Reflecting this nation's dominance in global the shipping industry, Greece accounts for the single largest geographic chunk of SEA, with 18.5% of the fund's portfolio. The U.S., Bermuda and Japan are next, at 12.3%, 10.3%, and 10.2% of assets, respectively.
So far, investor interest in SEA has been strong. The fund currently changes hands more than 80,000 times each day, making it adequately liquid for most investors.
Looking to the near and long term future, the forecast for SEA's performance is questionable. Obviously, the fund's heavy exposure to Greece will pose a threat to the fund's future stability as Europe remains embattled in its debt crisis.

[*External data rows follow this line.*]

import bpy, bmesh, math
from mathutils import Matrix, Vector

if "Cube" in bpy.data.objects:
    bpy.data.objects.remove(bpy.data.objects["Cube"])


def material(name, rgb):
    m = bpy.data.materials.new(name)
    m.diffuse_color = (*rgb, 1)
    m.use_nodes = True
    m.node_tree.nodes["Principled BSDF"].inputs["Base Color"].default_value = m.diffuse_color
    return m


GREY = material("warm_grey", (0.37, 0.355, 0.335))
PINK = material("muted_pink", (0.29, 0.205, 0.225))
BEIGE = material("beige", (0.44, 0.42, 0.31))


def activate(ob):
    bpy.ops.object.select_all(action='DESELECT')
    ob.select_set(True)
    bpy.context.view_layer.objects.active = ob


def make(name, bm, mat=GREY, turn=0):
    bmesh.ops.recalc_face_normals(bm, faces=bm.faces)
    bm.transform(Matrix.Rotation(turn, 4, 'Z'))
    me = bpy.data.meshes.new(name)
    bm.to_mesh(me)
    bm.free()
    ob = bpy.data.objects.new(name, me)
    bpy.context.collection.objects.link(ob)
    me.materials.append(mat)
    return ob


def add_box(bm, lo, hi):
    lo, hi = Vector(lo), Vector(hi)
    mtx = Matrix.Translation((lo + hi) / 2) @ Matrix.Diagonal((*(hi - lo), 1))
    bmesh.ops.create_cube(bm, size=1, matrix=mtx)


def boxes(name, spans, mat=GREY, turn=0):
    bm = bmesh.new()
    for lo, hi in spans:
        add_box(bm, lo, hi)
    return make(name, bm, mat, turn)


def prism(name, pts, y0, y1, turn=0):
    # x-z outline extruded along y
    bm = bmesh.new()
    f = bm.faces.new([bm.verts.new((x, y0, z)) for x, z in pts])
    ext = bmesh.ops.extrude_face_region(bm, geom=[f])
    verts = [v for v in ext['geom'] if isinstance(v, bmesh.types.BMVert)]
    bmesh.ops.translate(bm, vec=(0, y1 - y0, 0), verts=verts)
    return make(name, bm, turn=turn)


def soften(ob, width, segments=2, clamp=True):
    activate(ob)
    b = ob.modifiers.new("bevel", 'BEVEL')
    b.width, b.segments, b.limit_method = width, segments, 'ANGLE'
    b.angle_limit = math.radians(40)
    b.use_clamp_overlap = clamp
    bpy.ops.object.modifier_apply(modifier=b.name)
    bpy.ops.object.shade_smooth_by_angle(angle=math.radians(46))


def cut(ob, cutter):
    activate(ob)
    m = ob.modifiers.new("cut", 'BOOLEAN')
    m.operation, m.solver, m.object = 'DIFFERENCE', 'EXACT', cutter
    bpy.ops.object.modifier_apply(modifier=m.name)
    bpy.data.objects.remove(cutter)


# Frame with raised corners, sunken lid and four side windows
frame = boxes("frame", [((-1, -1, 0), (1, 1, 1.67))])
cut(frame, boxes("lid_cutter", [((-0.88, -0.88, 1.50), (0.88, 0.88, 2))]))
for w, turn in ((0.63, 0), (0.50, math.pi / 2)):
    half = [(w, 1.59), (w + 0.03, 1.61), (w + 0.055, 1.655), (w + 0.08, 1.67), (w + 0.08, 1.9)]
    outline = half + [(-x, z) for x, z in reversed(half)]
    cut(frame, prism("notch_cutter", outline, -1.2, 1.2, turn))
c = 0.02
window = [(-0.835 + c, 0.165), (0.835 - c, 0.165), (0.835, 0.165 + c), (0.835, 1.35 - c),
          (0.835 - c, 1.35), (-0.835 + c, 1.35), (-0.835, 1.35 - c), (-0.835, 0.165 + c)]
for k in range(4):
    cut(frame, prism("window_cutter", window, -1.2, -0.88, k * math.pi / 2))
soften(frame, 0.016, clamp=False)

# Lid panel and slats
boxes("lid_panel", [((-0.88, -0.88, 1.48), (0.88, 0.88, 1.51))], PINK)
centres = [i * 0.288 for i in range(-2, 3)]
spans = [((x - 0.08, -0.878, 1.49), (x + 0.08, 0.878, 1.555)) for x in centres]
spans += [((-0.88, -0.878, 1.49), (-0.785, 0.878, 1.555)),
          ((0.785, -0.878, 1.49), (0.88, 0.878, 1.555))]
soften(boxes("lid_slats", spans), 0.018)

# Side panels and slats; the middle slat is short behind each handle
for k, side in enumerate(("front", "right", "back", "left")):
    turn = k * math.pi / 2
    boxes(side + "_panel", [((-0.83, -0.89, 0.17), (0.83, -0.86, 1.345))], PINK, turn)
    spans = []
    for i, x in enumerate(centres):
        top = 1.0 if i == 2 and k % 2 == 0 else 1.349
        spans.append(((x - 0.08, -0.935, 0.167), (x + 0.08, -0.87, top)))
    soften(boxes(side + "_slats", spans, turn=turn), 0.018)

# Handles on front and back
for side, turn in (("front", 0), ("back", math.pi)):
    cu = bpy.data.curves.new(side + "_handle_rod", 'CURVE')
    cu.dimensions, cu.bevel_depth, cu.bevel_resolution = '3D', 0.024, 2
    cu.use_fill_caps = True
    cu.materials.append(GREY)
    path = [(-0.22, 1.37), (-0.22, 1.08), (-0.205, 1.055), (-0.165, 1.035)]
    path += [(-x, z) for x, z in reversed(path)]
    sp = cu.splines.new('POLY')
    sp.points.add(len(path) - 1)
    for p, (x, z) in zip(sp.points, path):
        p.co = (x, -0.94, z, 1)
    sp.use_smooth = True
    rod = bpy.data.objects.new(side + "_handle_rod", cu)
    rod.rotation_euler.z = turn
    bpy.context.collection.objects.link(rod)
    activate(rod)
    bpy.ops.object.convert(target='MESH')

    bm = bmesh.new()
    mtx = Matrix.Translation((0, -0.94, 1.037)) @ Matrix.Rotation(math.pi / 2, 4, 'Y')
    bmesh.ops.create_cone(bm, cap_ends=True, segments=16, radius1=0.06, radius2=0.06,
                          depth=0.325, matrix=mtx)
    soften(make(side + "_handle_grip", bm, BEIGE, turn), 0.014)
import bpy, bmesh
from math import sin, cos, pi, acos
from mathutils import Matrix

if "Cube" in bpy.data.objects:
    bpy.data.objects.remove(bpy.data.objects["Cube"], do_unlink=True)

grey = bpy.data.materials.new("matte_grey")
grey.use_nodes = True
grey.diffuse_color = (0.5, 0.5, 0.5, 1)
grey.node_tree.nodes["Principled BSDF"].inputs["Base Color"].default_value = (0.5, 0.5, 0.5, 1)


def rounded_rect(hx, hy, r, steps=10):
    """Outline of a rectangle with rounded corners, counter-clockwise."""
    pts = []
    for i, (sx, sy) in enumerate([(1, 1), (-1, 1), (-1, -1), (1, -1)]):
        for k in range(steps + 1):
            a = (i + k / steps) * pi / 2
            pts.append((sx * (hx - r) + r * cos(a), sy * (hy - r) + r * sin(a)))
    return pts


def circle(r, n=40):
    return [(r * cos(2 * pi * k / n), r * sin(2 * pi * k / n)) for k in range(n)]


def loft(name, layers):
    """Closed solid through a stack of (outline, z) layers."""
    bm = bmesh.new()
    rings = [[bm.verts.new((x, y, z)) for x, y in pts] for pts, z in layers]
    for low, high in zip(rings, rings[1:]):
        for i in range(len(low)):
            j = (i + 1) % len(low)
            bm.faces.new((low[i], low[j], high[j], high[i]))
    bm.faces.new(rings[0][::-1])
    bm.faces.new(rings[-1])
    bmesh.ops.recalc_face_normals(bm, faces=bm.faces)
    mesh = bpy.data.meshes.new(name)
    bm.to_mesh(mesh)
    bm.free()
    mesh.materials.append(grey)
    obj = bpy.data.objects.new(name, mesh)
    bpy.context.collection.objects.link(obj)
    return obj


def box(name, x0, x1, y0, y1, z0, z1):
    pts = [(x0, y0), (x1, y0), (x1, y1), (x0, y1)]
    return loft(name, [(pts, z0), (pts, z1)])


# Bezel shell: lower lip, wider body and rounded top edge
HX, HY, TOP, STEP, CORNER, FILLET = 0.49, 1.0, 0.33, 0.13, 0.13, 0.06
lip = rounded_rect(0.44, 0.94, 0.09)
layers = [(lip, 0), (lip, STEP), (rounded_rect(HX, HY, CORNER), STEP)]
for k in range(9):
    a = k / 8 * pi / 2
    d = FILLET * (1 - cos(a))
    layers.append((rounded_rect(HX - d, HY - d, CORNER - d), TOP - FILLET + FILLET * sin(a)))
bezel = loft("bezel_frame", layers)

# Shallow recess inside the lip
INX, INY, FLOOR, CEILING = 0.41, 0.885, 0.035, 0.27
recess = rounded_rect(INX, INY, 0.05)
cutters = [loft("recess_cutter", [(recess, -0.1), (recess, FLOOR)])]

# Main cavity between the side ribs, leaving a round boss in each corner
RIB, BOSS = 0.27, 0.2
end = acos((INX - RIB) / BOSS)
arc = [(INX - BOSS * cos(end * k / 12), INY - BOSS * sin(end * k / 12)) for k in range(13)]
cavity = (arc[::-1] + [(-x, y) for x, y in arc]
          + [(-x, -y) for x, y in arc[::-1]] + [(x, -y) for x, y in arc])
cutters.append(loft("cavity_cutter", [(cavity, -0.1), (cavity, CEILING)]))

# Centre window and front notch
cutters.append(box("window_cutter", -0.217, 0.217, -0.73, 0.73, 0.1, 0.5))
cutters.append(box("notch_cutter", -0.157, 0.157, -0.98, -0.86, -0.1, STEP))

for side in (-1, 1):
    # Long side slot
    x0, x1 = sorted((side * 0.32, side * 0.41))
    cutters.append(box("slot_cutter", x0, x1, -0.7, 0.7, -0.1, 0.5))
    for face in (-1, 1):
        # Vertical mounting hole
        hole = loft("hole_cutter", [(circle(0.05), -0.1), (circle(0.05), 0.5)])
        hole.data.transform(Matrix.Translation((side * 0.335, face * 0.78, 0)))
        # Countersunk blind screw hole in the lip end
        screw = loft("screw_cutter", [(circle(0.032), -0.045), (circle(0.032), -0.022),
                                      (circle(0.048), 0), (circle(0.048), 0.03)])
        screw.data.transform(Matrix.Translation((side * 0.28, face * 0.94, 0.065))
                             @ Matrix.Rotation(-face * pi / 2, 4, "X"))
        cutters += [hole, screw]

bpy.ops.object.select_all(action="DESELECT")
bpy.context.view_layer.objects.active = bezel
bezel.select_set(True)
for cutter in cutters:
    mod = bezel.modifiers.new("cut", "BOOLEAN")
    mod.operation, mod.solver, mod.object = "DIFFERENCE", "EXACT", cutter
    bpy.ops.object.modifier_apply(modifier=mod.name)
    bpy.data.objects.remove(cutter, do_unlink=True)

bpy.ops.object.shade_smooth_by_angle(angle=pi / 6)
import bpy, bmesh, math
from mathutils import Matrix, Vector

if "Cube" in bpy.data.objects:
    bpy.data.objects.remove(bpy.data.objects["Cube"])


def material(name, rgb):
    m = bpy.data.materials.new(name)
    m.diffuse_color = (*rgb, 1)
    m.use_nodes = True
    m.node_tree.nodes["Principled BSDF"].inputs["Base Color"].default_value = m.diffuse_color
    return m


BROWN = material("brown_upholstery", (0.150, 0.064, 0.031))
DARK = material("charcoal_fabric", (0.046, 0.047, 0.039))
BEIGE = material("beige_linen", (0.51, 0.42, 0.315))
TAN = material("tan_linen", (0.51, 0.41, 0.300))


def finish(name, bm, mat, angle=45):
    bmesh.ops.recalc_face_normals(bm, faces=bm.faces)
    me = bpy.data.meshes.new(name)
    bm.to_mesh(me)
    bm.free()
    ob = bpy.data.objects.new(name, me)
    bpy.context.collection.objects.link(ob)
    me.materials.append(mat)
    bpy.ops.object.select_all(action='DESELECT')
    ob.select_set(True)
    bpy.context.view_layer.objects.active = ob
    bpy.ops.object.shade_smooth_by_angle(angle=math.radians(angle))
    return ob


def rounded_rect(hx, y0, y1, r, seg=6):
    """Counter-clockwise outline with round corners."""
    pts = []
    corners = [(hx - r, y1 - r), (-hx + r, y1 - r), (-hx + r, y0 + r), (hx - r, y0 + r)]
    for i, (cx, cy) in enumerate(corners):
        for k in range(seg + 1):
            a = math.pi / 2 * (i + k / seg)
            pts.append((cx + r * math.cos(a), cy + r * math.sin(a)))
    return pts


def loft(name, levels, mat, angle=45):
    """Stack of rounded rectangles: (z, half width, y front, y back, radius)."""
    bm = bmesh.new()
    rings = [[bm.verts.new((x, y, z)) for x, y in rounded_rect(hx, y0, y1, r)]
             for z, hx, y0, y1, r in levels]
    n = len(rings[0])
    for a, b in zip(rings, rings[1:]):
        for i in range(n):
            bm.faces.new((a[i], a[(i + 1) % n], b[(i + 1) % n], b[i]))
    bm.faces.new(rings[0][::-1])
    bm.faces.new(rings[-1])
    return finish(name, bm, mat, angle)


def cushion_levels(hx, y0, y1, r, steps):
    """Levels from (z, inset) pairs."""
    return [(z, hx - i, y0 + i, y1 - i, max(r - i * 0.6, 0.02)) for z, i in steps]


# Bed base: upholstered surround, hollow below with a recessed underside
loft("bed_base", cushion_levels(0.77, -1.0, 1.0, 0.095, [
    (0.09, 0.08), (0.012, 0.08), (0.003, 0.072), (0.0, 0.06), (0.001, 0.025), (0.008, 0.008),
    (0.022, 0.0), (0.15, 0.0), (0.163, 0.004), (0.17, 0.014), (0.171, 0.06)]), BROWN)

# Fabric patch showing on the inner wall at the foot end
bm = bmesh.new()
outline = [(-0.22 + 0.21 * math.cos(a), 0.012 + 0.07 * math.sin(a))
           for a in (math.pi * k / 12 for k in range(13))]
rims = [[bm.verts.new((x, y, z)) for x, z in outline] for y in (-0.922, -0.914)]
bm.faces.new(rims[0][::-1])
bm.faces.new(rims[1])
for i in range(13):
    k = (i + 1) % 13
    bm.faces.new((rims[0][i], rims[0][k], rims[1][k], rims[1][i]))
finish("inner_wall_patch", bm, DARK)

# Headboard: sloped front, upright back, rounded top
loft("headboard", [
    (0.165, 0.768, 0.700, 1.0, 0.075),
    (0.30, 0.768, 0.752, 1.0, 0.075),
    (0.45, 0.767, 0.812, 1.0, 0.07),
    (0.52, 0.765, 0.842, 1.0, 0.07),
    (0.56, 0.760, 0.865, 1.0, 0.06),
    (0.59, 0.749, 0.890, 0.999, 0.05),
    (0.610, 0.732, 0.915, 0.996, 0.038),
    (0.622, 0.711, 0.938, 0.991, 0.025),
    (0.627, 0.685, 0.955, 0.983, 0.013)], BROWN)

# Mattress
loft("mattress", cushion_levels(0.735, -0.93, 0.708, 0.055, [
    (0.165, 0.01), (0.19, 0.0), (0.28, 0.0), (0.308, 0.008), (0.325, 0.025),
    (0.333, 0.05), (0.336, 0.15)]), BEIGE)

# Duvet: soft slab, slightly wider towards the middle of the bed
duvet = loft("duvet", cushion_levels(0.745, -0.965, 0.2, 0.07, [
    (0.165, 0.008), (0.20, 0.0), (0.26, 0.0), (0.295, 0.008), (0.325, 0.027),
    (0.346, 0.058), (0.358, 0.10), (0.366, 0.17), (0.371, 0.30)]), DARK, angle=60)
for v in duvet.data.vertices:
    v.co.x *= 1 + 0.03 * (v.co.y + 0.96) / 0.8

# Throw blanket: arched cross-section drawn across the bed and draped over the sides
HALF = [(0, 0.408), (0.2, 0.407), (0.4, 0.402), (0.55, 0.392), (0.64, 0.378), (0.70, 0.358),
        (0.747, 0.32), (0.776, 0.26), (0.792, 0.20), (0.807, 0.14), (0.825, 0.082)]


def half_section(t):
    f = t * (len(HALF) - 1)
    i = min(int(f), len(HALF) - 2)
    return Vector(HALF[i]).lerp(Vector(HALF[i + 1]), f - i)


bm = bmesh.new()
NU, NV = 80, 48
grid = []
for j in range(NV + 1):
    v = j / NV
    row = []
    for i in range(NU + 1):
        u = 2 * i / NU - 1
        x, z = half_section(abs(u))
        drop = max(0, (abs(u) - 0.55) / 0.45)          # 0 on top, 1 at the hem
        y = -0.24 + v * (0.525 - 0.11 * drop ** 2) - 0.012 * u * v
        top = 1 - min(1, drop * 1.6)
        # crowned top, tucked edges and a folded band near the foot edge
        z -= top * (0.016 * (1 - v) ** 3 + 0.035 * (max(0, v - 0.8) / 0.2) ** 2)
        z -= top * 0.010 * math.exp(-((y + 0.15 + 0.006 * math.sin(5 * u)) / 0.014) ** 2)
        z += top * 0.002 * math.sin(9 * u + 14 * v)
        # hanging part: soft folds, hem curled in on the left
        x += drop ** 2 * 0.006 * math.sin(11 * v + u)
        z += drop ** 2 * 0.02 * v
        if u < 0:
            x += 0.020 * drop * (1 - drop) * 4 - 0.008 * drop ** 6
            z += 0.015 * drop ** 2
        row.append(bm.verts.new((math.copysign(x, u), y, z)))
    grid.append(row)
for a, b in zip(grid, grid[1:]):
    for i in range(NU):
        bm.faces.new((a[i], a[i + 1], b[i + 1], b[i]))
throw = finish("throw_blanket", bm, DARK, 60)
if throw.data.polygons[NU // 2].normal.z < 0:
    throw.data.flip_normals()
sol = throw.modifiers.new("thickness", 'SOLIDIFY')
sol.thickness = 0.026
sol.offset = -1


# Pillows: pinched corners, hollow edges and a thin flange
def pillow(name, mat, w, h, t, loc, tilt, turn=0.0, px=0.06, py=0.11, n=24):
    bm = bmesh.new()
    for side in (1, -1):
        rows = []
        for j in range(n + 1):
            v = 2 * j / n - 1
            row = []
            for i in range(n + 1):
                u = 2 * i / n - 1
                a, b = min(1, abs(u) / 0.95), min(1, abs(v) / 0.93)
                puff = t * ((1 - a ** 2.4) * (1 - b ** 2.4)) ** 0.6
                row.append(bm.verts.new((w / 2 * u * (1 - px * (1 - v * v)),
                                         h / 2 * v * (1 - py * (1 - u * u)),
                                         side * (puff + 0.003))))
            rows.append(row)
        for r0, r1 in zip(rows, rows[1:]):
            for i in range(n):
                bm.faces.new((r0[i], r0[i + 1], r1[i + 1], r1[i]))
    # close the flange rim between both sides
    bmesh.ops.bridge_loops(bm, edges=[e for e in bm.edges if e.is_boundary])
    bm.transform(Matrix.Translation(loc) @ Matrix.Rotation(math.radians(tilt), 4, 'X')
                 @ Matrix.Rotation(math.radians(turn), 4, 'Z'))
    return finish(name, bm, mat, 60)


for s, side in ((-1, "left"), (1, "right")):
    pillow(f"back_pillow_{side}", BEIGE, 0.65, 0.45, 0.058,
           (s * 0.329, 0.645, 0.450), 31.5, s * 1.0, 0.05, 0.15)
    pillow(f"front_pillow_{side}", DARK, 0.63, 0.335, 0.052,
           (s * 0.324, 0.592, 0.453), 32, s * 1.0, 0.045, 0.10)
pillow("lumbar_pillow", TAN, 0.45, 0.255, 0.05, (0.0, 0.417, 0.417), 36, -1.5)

Additionally, the recent dismal performance from the Baltic Dry Index may leave some investors concerned about the shipping industry's prospects. The Baltic Dry Index tracks the average shipping rates for dry goods and is typically viewed as a leading macro indicator. Last week, an increase in the supply of vessels and weaker demand caused the index to take a nosedive, suffering its biggest loss since 2008.
With the return of SEA, investors once again have the opportunity to track the performance of the maritime industry from a pure play perspective. The fund's future, however, ultimately depends on the global economy's ability to maintain its footing on the road to recovery.
-- Written by Don Dion in Williamstown, Mass.